Because it is the right thing
Published 12:00 am Saturday, March 30, 2002
How well developed is your conscience? Do you use it enough to keep it in good shape? Is it vibrant and strong, or is it weakened from being pummeled by avarice and vanity?
And just what is your conscience anyway? According to Webster's Dictionary, conscience is, " a knowledge or sense of right and wrong, with a compulsion to do right; moral judgment that opposes the violation of a previously recognized ethical principle that leads to feelings of guilt if one violates such a principle."
We've all, from time to time, suffered the pangs of a guilty conscience whether from overt or covert actions and motives. That's part of human nature. Our "humanness" means that we err. It's unavoidable. But it seems that as our society evolves, acting without conscience is becoming increasingly less unacceptable. We seem to be developing the ability to substitute rationality, or more correctly, rationalization for uprightness.
The end results of relaxing moral and ethical codes are on front pages of newspapers every day. In the business world it seems that conscience has often given way to amassing profit and power. That's how we get an Enron.
In public life, conscience is too often exercised only after discovery. That's how the Monicas' get to make the talk show circuit, and it is how we get S&L debacles. On the international front, lack of conscience kills thousands of innocent people as they sit in their tower offices.
Obviously, a well-developed conscience is a good thing to have. The results of not having one are unpleasant at best, and sadly horrific in some circumstances. Conscience can keep us operating within the bounds of decency and restraint. Speaking both globally and individually, it keeps us on good terms with others. So why are there so many of us living, loving, and interacting with others as though "conscience" is an unknown concept.

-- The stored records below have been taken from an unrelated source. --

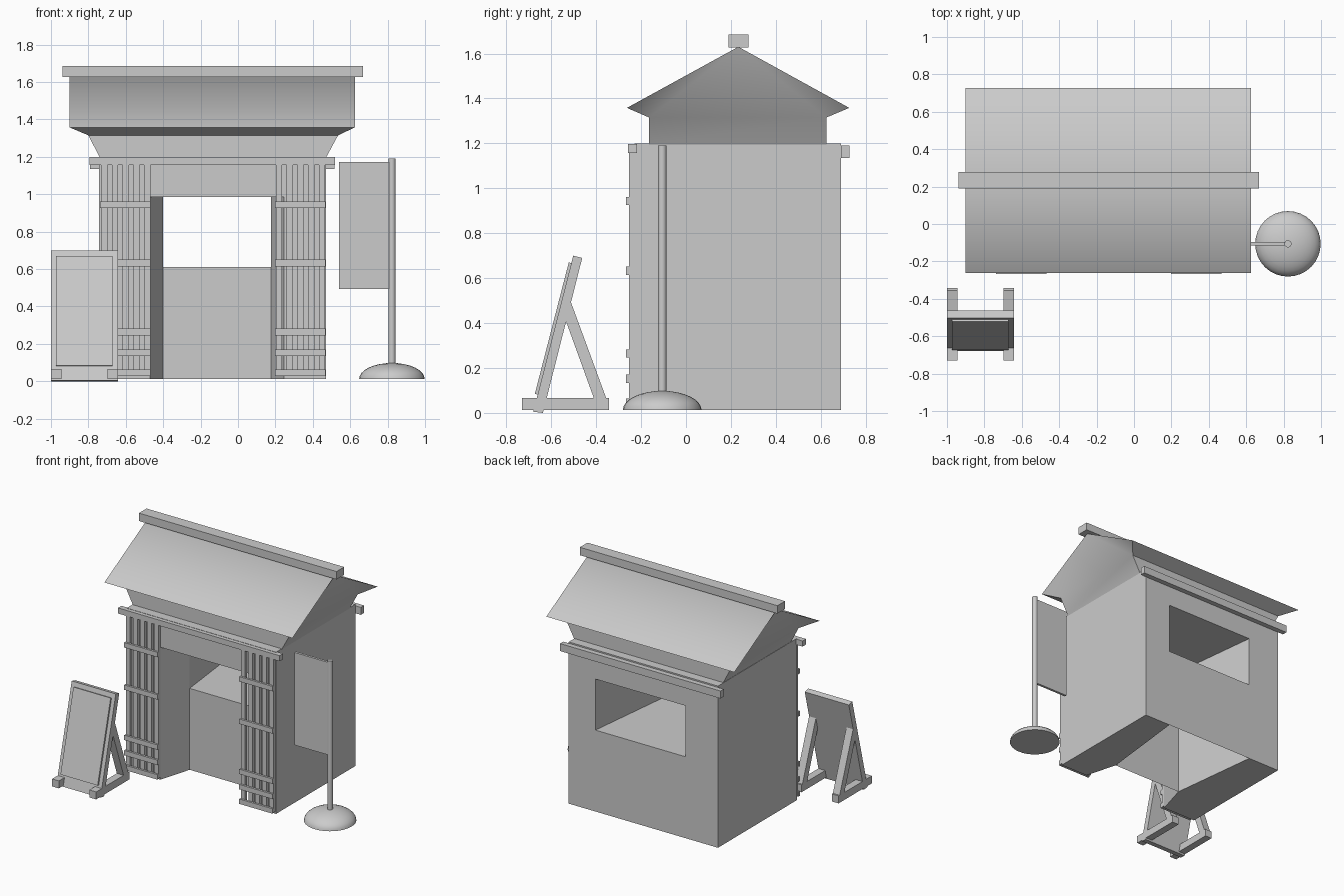
import bpy, bmesh, math

if "Cube" in bpy.data.objects:
    bpy.data.objects.remove(bpy.data.objects["Cube"])


def make(name, verts, faces):
    bm = bmesh.new()
    vs = [bm.verts.new(v) for v in verts]
    for f in faces:
        bm.faces.new([vs[i] for i in f])
    bmesh.ops.recalc_face_normals(bm, faces=bm.faces)
    me = bpy.data.meshes.new(name)
    bm.to_mesh(me)
    bm.free()
    ob = bpy.data.objects.new(name, me)
    bpy.context.collection.objects.link(ob)
    return ob


def prism(name, pts, a, b, axis='z'):
    """Extrude a 2D outline: (x, y) along z, or (y, z) along x."""
    n = len(pts)
    if axis == 'z':
        verts = [(p[0], p[1], t) for t in (a, b) for p in pts]
    else:
        verts = [(t, p[0], p[1]) for t in (a, b) for p in pts]
    sides = [(i, (i + 1) % n, n + (i + 1) % n, n + i) for i in range(n)]
    return make(name, verts, [tuple(range(n)), tuple(range(n, 2 * n))] + sides)


def box(name, x0, x1, y0, y1, z0, z1):
    return prism(name, [(x0, y0), (x1, y0), (x1, y1), (x0, y1)], z0, z1)


def smooth(ob, deg):
    bpy.ops.object.select_all(action='DESELECT')
    ob.select_set(True)
    bpy.context.view_layer.objects.active = ob
    bpy.ops.object.shade_smooth_by_angle(angle=math.radians(deg))


F, M, B = -0.23, 0.01, 0.69          # front, counter and back depth
left_in = [(-0.47, F), (-0.40, M), (-0.48, B)]
right_in = [(0.246, F), (0.176, M), (0.253, B)]

# Hut walls, lintel and counter (open underneath)
prism("left_wall", [(-0.743, F)] + left_in + [(-0.743, B)], 0.012, 1.2)
prism("right_wall", [(0.47, F)] + right_in + [(0.47, B)], 0.012, 1.2)
prism("lintel", left_in + right_in[::-1], 0.985, 1.2)
section = [(1, 0.012), (1, 0.61), (2, 0.61), (2, 0.012)]
make("counter", [(*s[i], z) for s in (left_in, right_in) for i, z in section],
     [(0, 1, 5, 4), (1, 2, 6, 5), (2, 3, 7, 6)])

# Beams under the roof
box("front_beam", -0.795, 0.519, -0.258, -0.218, 1.157, 1.198)
box("back_beam", -0.79, 0.515, B, 0.727, 1.135, 1.19)

# Lattice panels either side of the opening
for side, x0 in (("left", -0.738), ("right", 0.197)):
    for i in range(5):
        x = x0 + 0.006 + i * 0.0575
        box(f"{side}_slat_{i}", x, x + 0.033, -0.253, F, 0.03, 1.16)
    for i, z in enumerate((0.045, 0.152, 0.264, 0.633, 0.944)):
        h = 0.018
        box(f"{side}_crossbar_{i}", x0, x0 + 0.27, -0.267, -0.25, z - h, z + h)

# Roof: flared base, overhanging eaves, ridge, recessed gables
rv = []
for xb, xl, xe in ((-0.738, -0.80, -0.902), (0.47, 0.535, 0.626)):
    rv += [(xb, -0.164, 1.195), (xl, -0.164, 1.315), (xe, -0.263, 1.358),
           (xe, 0.233, 1.63), (xe, 0.727, 1.358), (xl, 0.625, 1.315),
           (xb, 0.625, 1.195)]
rf = [(i, (i + 1) % 7, 7 + (i + 1) % 7, 7 + i) for i in range(7)]
for k in (0, 7):
    rf += [(k, k + 1, k + 5, k + 6), (k + 1, k + 3, k + 5),
           (k + 1, k + 2, k + 3), (k + 3, k + 4, k + 5)]
smooth(make("roof", rv, rf), 60)
box("ridge_beam", -0.938, 0.668, 0.19, 0.278, 1.627, 1.685)

# Banner on a pole with a domed base
px, py = 0.823, -0.106
bpy.ops.mesh.primitive_cylinder_add(vertices=24, radius=0.019, depth=1.13,
                                    location=(px, py, 0.625))
pole = bpy.context.object
pole.name = "banner_pole"
smooth(pole, 40)
bpy.ops.mesh.primitive_uv_sphere_add(segments=32, ring_count=16, radius=1)
dome = bpy.context.object
dome.name = "banner_base"
bm = bmesh.new()
bm.from_mesh(dome.data)
cut = bmesh.ops.bisect_plane(bm, geom=bm.verts[:] + bm.edges[:] + bm.faces[:],
                             plane_co=(0, 0, 0), plane_no=(0, 0, 1), clear_inner=True)
bmesh.ops.holes_fill(bm, edges=[e for e in bm.edges if e.is_boundary])
for v in bm.verts:
    v.co = (px + v.co.x * 0.175, py + v.co.y * 0.175, 0.013 + v.co.z * 0.085)
bm.to_mesh(dome.data)
bm.free()
smooth(dome, 40)
box("banner", 0.54, 0.81, py - 0.009, py + 0.009, 0.493, 1.173)

# A-frame board with two rear legs and feet
prism("board_back", [(-0.68, 0.005), (-0.502, 0.70), (-0.462, 0.69), (-0.637, 0.0)],
      -1.0, -0.642, 'x')
prism("board_panel", [(-0.673, 0.085), (-0.522, 0.67), (-0.505, 0.665), (-0.655, 0.08)],
      -0.972, -0.670, 'x')
for i, x in enumerate((-1.0, -0.697)):
    prism(f"board_rear_leg_{i}", [(-0.535, 0.41), (-0.515, 0.50), (-0.355, 0.065),
                                  (-0.41, 0.065)], x, x + 0.055, 'x')
    box(f"board_foot_{i}", x, x + 0.055, -0.73, -0.343, 0.012, 0.067)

When did the "compulsion to do right" become pass? For the most part, we were brought up if not on theology surely on morality. Granted, there are many unfortunates on all socio-economic levels who have not had the benefit of parenting with either theology or morality, but the numbers are far outweighed by those who have. We've been taught ethics, but we've also seen how to circumvent the rules to our supposed benefit. We've allowed a little too much of the "do as I say, not as I do" to creep into our homes and our society. We've watched as seemingly ruthless people prosper. We've seen celebrities receive slaps on the wrist for atrocious behavior. So why should we try to do what's right.
As the recently popular song says, "What's in it for me?" How does it benefit us to feel guilty when we violate an ethical principle? That's where self-respect and self-worth come into play. If we cannot behave in irresponsible and unethical ways without feelings of guilt, regret, or shame, then we have a pretty good chance of living a decent life. Conversely, if our actions are unchecked by our innate codes of conduct, then we have the potential to create havoc in both our lives and the lives we touch.
As small children, when we violated rules, authority figures reinforced the differences between responsible and irresponsible behavior. Our conscience was developed, and we were taught to use it. That was a part of a two-pronged maturing process designed to keep us safe within our environments and to turn us into responsible beings. In the adult world, our judicial system serves the same purpose, albeit not always as efficiently.
As children we felt bad when we ran into the street chasing a ball, especially if our bottoms smarted from a sound parental smack given to help us remember that the street is dangerous. We knew the street was off limits and going there was not acceptable. As adults we should feel equally bad when we violate the rights of others or defile our environment. Going there should not be acceptable. We should smack our collective bottoms when they need it. Behavior that endangers our world and its people is just as deadly as the street into which the ball rolled.
So how do we go about developing a good strong conscience? If we've been falling a little short in that area, can we change? John Lilly said, "Our only security is our ability to change." That says change is possible. All it takes is a desire, a determination to hold more strongly to our ethics and moral sense. It takes effort and courage. But it's not outside the reach of any of us. Dr. Martin Luther King spoke very eloquently to this very subject.
"Cowardice asks the question-is it safe? Expediency asks the question-is it politic? Vanity asks the question-is it popular? But conscience asks the question-is it right?
And there comes a time when one must take a position that is neither safe,
nor politic, nor popular; but one must take it BECAUSE it is right."
Carolyn Clark McGinty is a weekly columnist for The Greenville Advocate. She can be reached at email@example.com